Bleacher ReportContributor IIIJuly 22, 2011

HOUSTON - JULY 17:  Pitcher Wandy Rodriguez #51 of the Houston Astros throws against the Pittsburgh Pirates in the first inning at Minute Maid Park on July 17, 2011 in Houston, Texas.  (Photo by Bob Levey/Getty Images)
Bob Levey/Getty Images

Over the last few days, trade talk has focused on Hunter Pence, Carlos Beltran and Ubaldo Jimenez. However, other than Jimenez, there have been very few discussions about starting pitchers who could be moved by the deadline. Wandy Rodriguez has averaged a 3.8 WAR over the last two seasons and I have been surprised that his name has not come up frequently in these talks.

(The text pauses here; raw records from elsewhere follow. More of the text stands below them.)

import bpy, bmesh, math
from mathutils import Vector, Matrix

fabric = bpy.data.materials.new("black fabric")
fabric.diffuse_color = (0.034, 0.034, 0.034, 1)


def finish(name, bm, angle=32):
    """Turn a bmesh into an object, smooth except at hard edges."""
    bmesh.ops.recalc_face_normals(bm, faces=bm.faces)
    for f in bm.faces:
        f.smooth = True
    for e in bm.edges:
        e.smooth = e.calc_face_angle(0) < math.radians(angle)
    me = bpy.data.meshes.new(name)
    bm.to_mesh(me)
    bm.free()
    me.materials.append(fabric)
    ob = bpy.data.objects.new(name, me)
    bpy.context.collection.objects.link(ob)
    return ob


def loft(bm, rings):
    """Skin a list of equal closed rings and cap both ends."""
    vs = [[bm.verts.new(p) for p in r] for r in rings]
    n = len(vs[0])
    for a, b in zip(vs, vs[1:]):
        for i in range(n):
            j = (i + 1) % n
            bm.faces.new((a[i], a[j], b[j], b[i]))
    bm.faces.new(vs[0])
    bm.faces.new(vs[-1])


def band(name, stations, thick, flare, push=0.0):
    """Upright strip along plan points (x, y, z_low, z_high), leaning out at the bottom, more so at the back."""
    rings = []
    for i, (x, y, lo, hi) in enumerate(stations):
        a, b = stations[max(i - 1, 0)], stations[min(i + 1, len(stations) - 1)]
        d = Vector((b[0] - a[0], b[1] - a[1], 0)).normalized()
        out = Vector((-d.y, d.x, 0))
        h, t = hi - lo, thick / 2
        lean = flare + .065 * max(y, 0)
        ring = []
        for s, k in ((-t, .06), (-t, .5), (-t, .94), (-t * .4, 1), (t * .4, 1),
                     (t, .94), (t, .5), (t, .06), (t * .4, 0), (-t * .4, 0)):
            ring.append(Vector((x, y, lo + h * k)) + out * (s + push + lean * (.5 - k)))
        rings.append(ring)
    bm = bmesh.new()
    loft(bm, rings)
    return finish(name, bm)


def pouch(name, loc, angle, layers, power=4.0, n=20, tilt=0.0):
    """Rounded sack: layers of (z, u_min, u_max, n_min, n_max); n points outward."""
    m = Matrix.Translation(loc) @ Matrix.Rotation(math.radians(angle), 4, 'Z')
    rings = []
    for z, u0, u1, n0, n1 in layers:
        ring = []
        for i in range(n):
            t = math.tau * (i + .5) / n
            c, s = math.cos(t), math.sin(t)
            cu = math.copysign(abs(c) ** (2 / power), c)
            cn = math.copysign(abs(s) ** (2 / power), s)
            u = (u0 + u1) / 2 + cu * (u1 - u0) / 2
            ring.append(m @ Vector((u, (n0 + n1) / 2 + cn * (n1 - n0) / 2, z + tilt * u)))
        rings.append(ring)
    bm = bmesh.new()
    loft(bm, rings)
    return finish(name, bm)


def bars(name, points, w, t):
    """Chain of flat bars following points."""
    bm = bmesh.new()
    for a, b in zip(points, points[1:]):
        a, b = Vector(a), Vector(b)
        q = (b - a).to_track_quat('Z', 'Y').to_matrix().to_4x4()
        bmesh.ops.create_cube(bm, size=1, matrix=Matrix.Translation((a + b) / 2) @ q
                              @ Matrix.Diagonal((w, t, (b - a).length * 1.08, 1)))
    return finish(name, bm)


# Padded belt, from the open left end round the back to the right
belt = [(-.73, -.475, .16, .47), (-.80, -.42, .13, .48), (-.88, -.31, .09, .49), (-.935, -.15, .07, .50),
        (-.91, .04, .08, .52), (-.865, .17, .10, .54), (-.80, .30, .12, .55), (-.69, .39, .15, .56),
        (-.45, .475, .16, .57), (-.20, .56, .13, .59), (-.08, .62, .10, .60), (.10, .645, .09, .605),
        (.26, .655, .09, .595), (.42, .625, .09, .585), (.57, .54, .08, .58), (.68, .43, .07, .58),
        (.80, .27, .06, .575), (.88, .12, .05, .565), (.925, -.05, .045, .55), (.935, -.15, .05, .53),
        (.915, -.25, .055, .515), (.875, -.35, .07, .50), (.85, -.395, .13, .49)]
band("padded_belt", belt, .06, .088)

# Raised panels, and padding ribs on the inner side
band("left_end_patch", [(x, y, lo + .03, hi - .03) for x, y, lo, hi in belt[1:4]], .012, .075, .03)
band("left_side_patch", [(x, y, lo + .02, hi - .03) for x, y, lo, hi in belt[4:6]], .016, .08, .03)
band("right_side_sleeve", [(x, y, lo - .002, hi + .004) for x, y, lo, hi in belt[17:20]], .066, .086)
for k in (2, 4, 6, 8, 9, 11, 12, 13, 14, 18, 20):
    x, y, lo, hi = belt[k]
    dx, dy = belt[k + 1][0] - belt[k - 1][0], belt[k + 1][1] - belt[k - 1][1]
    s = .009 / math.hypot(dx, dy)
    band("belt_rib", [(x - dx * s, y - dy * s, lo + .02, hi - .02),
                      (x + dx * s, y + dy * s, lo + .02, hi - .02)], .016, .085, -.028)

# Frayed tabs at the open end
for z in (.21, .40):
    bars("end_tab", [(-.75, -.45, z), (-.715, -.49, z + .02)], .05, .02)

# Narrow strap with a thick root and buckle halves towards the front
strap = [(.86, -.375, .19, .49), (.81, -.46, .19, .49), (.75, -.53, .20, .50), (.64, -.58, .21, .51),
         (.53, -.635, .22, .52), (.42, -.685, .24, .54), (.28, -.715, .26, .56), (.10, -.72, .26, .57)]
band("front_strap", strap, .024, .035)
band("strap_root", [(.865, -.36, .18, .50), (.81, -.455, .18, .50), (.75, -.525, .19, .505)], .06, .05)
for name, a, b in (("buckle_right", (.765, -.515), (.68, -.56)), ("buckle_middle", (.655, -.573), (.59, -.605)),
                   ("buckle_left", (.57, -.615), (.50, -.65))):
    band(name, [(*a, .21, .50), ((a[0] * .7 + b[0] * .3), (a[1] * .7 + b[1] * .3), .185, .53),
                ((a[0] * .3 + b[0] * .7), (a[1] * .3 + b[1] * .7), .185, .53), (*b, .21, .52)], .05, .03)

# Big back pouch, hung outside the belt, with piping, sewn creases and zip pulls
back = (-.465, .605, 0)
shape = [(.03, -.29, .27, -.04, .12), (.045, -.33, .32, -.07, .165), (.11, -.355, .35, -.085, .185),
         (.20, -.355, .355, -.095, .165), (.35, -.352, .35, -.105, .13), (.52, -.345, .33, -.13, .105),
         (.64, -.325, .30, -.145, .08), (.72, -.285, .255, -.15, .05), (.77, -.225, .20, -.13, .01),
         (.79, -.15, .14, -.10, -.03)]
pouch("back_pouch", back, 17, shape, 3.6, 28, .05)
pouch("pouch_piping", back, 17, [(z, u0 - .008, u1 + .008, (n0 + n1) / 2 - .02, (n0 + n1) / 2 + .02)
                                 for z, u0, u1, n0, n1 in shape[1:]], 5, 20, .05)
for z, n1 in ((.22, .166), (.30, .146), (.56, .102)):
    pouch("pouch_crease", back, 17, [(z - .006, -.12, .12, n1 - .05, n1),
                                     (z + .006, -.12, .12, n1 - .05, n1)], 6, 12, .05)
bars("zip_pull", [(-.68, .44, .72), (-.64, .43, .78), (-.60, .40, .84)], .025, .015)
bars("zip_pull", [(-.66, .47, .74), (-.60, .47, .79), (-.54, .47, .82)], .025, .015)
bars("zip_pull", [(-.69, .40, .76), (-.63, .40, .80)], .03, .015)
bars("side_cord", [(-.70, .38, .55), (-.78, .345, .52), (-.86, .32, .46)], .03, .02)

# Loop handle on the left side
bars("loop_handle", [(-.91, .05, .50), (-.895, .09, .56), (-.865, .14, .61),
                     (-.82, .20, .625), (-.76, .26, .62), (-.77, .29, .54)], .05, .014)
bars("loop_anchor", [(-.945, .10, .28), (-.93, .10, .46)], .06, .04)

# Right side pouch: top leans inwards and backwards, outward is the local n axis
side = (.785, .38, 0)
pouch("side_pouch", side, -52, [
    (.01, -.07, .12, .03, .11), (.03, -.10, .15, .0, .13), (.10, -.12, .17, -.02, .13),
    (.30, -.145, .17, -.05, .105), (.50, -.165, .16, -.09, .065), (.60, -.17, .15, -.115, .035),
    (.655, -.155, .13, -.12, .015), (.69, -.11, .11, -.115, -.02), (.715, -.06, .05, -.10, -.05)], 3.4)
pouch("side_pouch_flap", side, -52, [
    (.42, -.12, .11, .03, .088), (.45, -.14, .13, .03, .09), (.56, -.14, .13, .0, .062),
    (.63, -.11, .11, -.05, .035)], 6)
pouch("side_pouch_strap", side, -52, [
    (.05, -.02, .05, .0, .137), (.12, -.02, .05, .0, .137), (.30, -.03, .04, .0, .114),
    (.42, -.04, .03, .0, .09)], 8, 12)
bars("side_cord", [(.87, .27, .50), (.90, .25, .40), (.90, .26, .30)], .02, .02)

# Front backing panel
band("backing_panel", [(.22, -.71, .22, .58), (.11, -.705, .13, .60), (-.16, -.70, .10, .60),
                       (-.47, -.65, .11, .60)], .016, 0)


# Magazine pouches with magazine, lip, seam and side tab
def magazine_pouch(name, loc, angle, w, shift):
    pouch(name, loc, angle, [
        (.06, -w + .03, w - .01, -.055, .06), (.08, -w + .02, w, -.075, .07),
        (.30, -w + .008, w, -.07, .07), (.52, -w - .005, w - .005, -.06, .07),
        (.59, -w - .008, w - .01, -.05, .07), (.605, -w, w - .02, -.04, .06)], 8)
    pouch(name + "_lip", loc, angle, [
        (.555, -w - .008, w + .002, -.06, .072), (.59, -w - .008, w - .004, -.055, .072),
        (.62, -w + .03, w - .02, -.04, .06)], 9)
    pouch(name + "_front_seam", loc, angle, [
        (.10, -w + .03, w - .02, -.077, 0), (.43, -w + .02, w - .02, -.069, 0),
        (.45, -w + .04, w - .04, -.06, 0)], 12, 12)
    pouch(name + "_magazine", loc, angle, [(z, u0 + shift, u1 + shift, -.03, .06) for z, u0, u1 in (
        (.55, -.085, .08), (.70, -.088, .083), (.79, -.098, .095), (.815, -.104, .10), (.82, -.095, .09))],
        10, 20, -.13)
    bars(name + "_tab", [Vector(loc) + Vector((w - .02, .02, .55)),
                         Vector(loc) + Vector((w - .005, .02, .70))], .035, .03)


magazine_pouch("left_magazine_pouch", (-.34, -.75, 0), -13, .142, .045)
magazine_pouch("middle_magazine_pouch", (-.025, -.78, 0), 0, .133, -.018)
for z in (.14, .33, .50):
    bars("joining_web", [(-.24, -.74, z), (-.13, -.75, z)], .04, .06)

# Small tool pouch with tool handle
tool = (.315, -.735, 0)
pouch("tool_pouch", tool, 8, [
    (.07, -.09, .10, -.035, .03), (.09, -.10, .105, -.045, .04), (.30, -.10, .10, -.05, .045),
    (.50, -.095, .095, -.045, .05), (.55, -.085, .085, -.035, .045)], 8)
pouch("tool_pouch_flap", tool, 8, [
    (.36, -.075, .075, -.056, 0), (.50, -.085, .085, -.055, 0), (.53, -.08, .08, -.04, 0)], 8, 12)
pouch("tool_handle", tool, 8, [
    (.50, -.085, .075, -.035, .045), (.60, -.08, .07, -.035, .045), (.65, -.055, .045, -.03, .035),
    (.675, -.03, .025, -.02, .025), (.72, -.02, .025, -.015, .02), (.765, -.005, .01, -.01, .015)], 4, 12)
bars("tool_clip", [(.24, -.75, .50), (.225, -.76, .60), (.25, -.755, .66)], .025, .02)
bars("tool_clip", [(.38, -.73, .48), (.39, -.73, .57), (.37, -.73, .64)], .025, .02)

Peter Gammons tweeted yesterday that AL teams have been scared away by a transition to the AL from the NL. I have a hard time believing that Rodriguez would have trouble finding success in the AL. He has posted a 7.75 K/9 and 3.00 BB/9 and he has a 3.67 ERA (3.55 xFIP) despite pitching in a hitter-friendly Minute Maid Park.  

Since 2008, the 31-year-old left-hander has been one of the more consistent pitchers in the majors. His xFIP of 3.59 since 2008 is tied for 16th in baseball, which is better than Jimenez (3.73) and tied with Justin Verlander and Roy Oswalt. Gammons says that AL teams are wary about Rodriguez's performance and GMs fear that Rodriguez will fare about as well as Jeff Suppan did when the Red Sox acquired him from the Pirates in 2003.

The Jeff Suppan comparison is not a fair one. Suppan had a 4.98 K/9 before being traded, his xFIP of 4.08 indicated that he was due to regress and he had a 5.32 ERA when he pitched with the Royals the previous season.

Wandy probably won't pitch as well in the AL, but that does not mean he can not help an AL team like the Tigers in the rotation. There may be other reasons for the lack of discussion about his future after the deadline. His contract is higher than Jimenez's and he has a player option for 2014 with a $2.5 million buyout.

Furthermore, the Astros might be asking for an unreasonable package of major league-ready talent and prospects. A contract that has Rodriguez pitching at $14 million a year at 35 is concerning. The Suppan comparison seems like posturing by interested GMs looking to lower his value.